It's gritty and grim, but "Animals" is also a gripping portrait of young junkies in love. Director Collin Schiffli, making his feature debut, and David Dastmalchian, the impressive writer and actor here, show insight and restraint as they explore the desperate world of drug addiction.
The somber period western "Echoes of War" retraces some well-traveled moral ground but is invigorated by a cast that includes James Badge Dale, Ethan Embry and William Forsythe.
Crafting a high-concept surrealistic comedy can be a tricky bit of business.
Based on a 2010 stage musical written by youths in foster care, "Know How" is an interconnected story of five young people systematically failed by family, institutions and other supposed safety nets while navigating violence, drugs and crime with no adult supervision.
There is something about Blythe Danner's on-screen essence that is perfect for the gently aged widow she plays in "I'll See You in My Dreams," her first leading role in years.
CANNES, France — The press-day publicity apparatus that surrounds directors of competition films at the Festival de Cannes is never less than surreal, but it feels especially out of place when the filmmaker in question is Japan's Hirokazu Kore-eda.
Form matches content in "Good Kill," a movie about the desensitizing effects of drone warfare. Repeated, suffocating scenes of remote warfare make you acutely aware of the soul-draining despair felt by its pilot protagonist.
The comedy choir wars are more intense, more absurd and more lowbrow fun than ever in "Pitch Perfect 2." It is almost impossible not to be amused by the cutthroat world of competitive a cappella.
For longtime fans of director George Miller's "Mad Max" franchise, the brutal and often bizarre landscape of his reboot, "Mad Max: Fury Road," will be both nostalgically familiar and as alien as ever.
On Valentine's Day two years ago, film director Maria Giese met with U.S. Equal Employment Opportunity Commission staffers in downtown L.A. to talk about an issue she said was stalling her career — gender discrimination.
The American Civil Liberties Union is taking on Hollywood's boys-club mentality.
After directing "Deliver Us From Evil," her Oscar-nominated 2006 documentary chronicling sex-abuse cases in the Roman Catholic Church, Amy Berg set her sights on directing a narrative feature.
When they were looking for a host for their 1987 PBS documentary "Jimmy Stewart: A Wonderful Life," producer Joan Kramer and director David Heeley decided to approach Johnny Carson.

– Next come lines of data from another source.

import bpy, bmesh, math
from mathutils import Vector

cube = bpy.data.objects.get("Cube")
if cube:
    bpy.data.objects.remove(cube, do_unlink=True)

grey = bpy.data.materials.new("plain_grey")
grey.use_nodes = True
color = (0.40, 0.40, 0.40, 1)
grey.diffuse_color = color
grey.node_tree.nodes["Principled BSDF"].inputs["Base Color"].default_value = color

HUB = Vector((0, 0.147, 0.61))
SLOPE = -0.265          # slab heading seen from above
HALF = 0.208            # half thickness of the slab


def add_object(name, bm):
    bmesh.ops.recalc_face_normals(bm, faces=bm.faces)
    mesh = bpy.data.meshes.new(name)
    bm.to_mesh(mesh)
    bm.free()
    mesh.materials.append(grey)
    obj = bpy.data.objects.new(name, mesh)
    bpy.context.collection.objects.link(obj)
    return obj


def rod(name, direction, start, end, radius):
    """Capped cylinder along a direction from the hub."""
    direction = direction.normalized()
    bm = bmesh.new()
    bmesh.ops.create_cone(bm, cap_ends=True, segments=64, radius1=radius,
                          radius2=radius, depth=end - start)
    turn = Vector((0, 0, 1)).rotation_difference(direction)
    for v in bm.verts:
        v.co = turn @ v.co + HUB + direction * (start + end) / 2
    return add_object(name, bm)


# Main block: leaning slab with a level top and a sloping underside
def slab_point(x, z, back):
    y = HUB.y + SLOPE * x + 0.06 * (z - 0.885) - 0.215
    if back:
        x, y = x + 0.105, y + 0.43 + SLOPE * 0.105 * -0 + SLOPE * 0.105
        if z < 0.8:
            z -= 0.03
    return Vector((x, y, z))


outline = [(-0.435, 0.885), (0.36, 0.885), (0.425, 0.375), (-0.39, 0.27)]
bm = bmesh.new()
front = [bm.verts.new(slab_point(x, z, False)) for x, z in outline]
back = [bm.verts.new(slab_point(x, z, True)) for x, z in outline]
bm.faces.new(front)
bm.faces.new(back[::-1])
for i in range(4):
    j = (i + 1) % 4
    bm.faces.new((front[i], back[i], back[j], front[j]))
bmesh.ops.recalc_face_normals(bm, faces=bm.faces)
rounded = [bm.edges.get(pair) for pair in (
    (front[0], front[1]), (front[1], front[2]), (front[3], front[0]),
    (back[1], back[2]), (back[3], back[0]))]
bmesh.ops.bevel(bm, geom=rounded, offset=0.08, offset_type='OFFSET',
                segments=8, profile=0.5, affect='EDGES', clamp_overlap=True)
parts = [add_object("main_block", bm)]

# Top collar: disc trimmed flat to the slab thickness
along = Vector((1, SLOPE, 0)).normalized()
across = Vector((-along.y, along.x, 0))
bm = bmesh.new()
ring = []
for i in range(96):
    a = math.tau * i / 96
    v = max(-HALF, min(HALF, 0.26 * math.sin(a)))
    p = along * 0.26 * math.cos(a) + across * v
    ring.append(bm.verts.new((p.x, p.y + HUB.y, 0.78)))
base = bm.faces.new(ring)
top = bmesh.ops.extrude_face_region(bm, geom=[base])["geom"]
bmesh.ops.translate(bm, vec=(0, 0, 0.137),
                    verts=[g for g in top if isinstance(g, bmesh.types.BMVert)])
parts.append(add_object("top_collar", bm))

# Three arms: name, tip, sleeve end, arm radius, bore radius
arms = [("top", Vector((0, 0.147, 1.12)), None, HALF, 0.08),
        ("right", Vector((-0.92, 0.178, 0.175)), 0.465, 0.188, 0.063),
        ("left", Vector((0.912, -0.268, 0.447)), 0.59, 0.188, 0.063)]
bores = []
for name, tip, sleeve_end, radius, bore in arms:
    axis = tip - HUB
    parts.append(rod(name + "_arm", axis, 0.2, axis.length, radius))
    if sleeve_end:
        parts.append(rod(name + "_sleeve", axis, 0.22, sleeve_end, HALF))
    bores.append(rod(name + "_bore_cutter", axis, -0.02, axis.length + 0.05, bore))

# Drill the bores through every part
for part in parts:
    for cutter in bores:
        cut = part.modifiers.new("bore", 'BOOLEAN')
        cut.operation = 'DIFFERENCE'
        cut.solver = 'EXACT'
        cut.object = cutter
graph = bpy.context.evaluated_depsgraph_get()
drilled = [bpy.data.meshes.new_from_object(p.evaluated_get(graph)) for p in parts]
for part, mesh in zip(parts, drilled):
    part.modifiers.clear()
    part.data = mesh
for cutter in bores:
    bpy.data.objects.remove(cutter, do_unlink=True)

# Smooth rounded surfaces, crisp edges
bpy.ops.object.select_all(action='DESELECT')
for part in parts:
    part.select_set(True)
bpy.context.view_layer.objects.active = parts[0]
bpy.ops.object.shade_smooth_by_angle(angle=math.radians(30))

Writer and star Sonja Bennett skewers modern pregnancy culture in the cynical but stealthily heartwarming satire "Preggoland."
"Playing It Cool" is a strained romantic comedy that seems to exist only to show how many talented, successful actors — first and foremost "Captain America" star Chris Evans — can be featured in one unworthy movie.
A recognizably delusional schlub sits at the center of the loser comedy "The D Train," thanks to the sad-sack acumen of Jack Black.
Dolph Lundgren and Tony Jaa team up for an international human-trafficking investigation in "Skin Trade," but first, they don't waste the opportunity to beat each other to a pulp.
One can pretty much ascertain from its title the basic plot of the Swedish film "The 100-Year-Old Man Who Climbed Out the Window and Disappeared."